“Now we’ll have no nights out any more,” he added.
Sacred Hearts School Principal Kathleen Blain announced the closing of Bingo in a recent Sacred Hearts Church bulletin. She noted that in addition to providing the school with income, Bingo has been a venue for social gathering and camaraderie and an opportunity for parents to fulfill their volunteer commitment. She said the decision to end Bingo was made with the support of Sacred Hearts Pastor, the Rev. John Delaney, the School Consultative Board and the Parish Finance Committee.
“Currently, our religious education program conducts classes on Sundays and Wednesdays,” the announcement stated. “In addition we have increased our athletic programs, practices and games, initiated a very popular after school drama program and plan to expand the after school offerings for 2013-2014 school year. Use of the school facilities has become a daily need.”
“We know that is disappointing news to the faithful patrons who attend Bingo weekly,” the announcement said. “And we are aware and empathetic to the fact that the dedicated leadership and volunteer staff will find it very difficult to say good-bye to this long standing program.”
Blain told The Eagle-Tribune that fundraisers are in place that will provide more than adequate monies for financial aid to make up for the loss of Bingo revenue.
Prior to last week’s Bingo game at Sacred Hearts, Maria Ouellette talked about how she began volunteering in 1994 to fulfill her parent volunteer hours.

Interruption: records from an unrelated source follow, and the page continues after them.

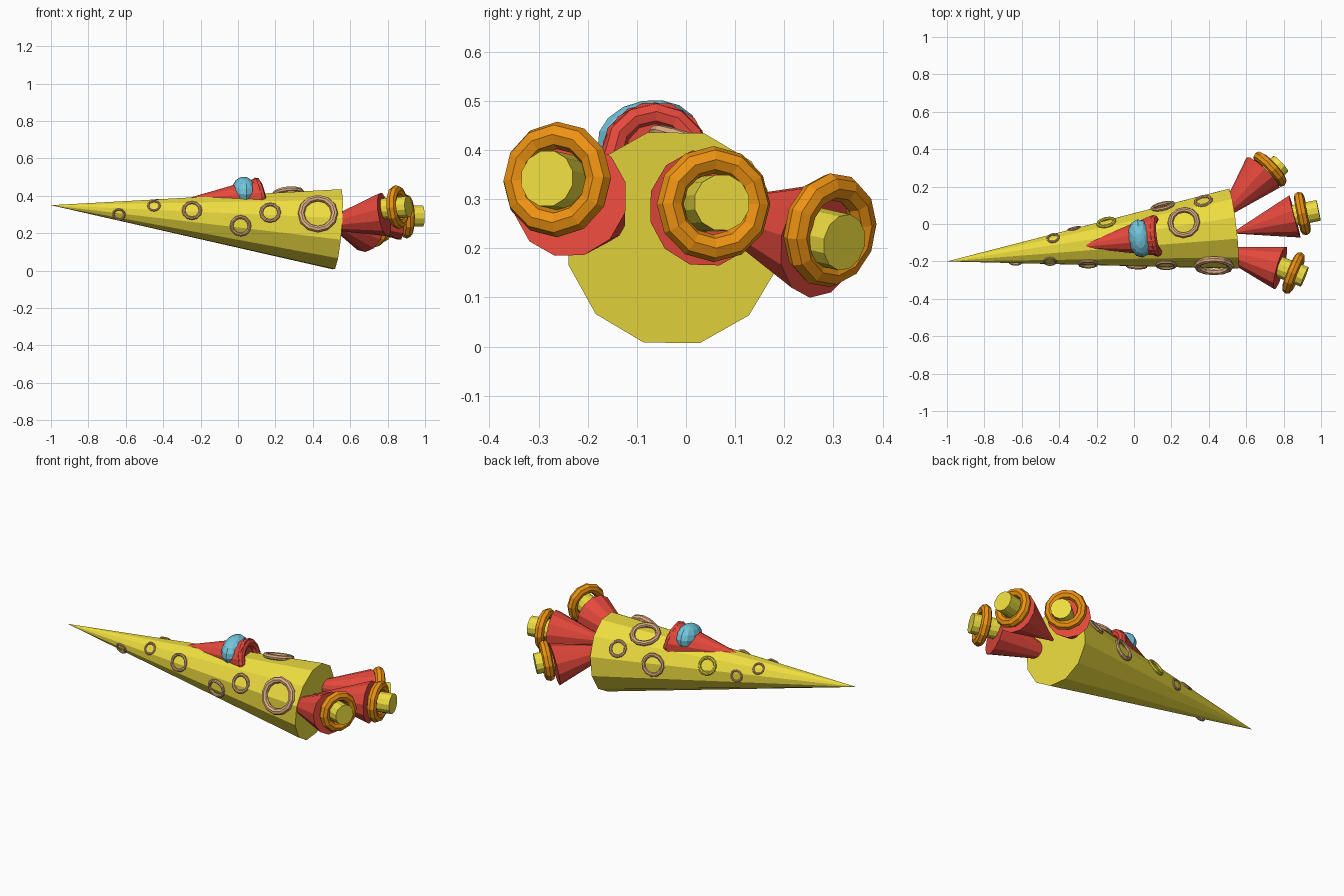
import bpy, bmesh
from math import sin, cos, radians, pi
from mathutils import Vector as V

if "Cube" in bpy.data.objects:
    bpy.data.objects.remove(bpy.data.objects["Cube"])


def material(name, *rgb):
    m = bpy.data.materials.new(name)
    m.diffuse_color = (*rgb, 1)
    m.use_nodes = True
    m.node_tree.nodes["Principled BSDF"].inputs["Base Color"].default_value = m.diffuse_color
    return m


YELLOW = material("yellow", 0.85, 0.72, 0.05)
RED = material("red", 0.78, 0.065, 0.045)
ORANGE = material("orange", 0.85, 0.29, 0.006)
TAN = material("tan", 0.73, 0.42, 0.22)
CYAN = material("cyan", 0.17, 0.57, 0.73)


def frame(d):
    d = d.normalized()
    ref = V((0, 1, 0)) if abs(d.y) < 0.9 else V((-1, 0, 0))
    u = (ref - d * ref.dot(d)).normalized()
    return u, d.cross(u), d


def finish(name, bm, mat):
    bmesh.ops.recalc_face_normals(bm, faces=bm.faces)
    me = bpy.data.meshes.new(name)
    bm.to_mesh(me)
    bm.free()
    me.materials.append(mat)
    ob = bpy.data.objects.new(name, me)
    bpy.context.collection.objects.link(ob)
    return ob


def cone(name, a, b, r1, r2, mat, sides=12, turn=14):
    """Capped cone from a to b; r1 = 0 gives a pointed tip at a."""
    a, b = V(a), V(b)
    u, v, d = frame(b - a)
    bm = bmesh.new()

    def ring(c, r):
        if r == 0:
            return [bm.verts.new(c)] * sides
        angs = [radians(turn) + 2 * pi * i / sides for i in range(sides)]
        return [bm.verts.new(c + r * (u * cos(t) + v * sin(t))) for t in angs]
    A, B = ring(a, r1), ring(b, r2)
    for i in range(sides):
        j = (i + 1) % sides
        bm.faces.new([A[i], B[i], B[j]] if r1 == 0 else [A[i], B[i], B[j], A[j]])
    bm.faces.new(B)
    if r1:
        bm.faces.new(A)
    return finish(name, bm, mat)


def torus(name, c, axis, major, minor, mat, n=12, m=8):
    c = V(c)
    u, v, d = frame(V(axis))
    bm = bmesh.new()
    rows = []
    for i in range(n):
        t = 2 * pi * i / n
        out = u * cos(t) + v * sin(t)
        rows.append([bm.verts.new(c + out * (major + minor * cos(2 * pi * k / m))
                                  + d * minor * sin(2 * pi * k / m)) for k in range(m)])
    for i in range(n):
        p, q = rows[i], rows[(i + 1) % n]
        for k in range(m):
            l = (k + 1) % m
            bm.faces.new((p[k], q[k], q[l], p[l]))
    return finish(name, bm, mat)


# Hull: long pointed cone
TIP, BASE, R = V((-1, -0.2, 0.35)), V((0.53, -0.025, 0.2215)), 0.222
cone("hull", TIP, BASE, 0, R, YELLOW)

# Crater rings around the hull: x position, angle around axis, outer radius
U, W, D = frame(BASE - TIP)
length = (BASE - TIP).length
craters = [(-0.64, 202, 0.036), (-0.46, 145, 0.037), (-0.26, 160, 0.055),
           (0.0, 190, 0.058), (0.15, 159, 0.058), (0.40, 158, 0.108),
           (0.26, 69, 0.088), (0.17, 12, 0.068), (-0.14, 25, 0.055),
           (-0.43, 42, 0.036), (-0.31, 5, 0.037), (0.38, 32, 0.052)]
for i, (x, ang, r) in enumerate(craters):
    f = (x + 1) / (BASE.x + 1)
    out = U * cos(radians(ang)) + W * sin(radians(ang))
    pos = TIP.lerp(BASE, f) + out * R * f * 0.98
    normal = out * length - D * R
    torus(f"crater_{i + 1}", pos, normal, r * 0.83, r * 0.17,
          YELLOW if i == 8 else TAN)

# Cockpit: pointed fairing, end ring and window
cone("cockpit", (-0.31, -0.125, 0.375), (0.11, -0.062, 0.387), 0, 0.112, RED)
torus("cockpit_ring", (0.115, -0.063, 0.388), (0.96, 0.12, 0.22), 0.087, 0.025, RED)
bm = bmesh.new()
bmesh.ops.create_uvsphere(bm, u_segments=12, v_segments=8, radius=1)
window = finish("cockpit_window", bm, CYAN)
window.scale = (0.065, 0.105, 0.075)
window.location = (0.032, -0.077, 0.426)
window.rotation_euler = (radians(10), 0, radians(8))

# Thrusters: apex, mouth centre, ring centre, nozzle end, ring/nozzle axis
thrusters = {
    "left": ((0.43, 0, 0.29), (0.69, 0.275, 0.217), (0.727, 0.293, 0.237),
             (0.785, 0.322, 0.212), (0.71, 0.66, -0.15)),
    "middle": ((0.52, -0.05, 0.27), (0.86, 0.04, 0.282), (0.90, 0.056, 0.29),
               (0.987, 0.073, 0.293), (0.98, 0.2, 0.02)),
    "right": ((0.38, -0.125, 0.23), (0.782, -0.235, 0.30), (0.853, -0.262, 0.34),
              (0.912, -0.283, 0.342), (0.92, -0.37, 0.08)),
}
for side, (apex, mouth, ring, end, axis) in thrusters.items():
    cone(f"{side}_thruster", apex, mouth, 0, 0.12, RED)
    torus(f"{side}_thruster_ring", ring, axis, 0.09, 0.028, ORANGE)
    cone(f"{side}_nozzle", V(end) - V(axis).normalized() * 0.15, end, 0.058, 0.058, YELLOW)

In 2003 she was hired as the game’s part-time bookkeeper, a position she said is required by the state’s lottery commission, which oversees Bingo in Massachusetts.
“We used to have about 275 people show up to play,” Ouellette said, noting that recent attendance has averaged less than 100 players. “When we instituted no smoking, we lost some patrons. But the biggest loss came about eight years ago when parent volunteering at Bingo became non-mandatory. We lost volunteers who would go from table to table selling pull tickets.”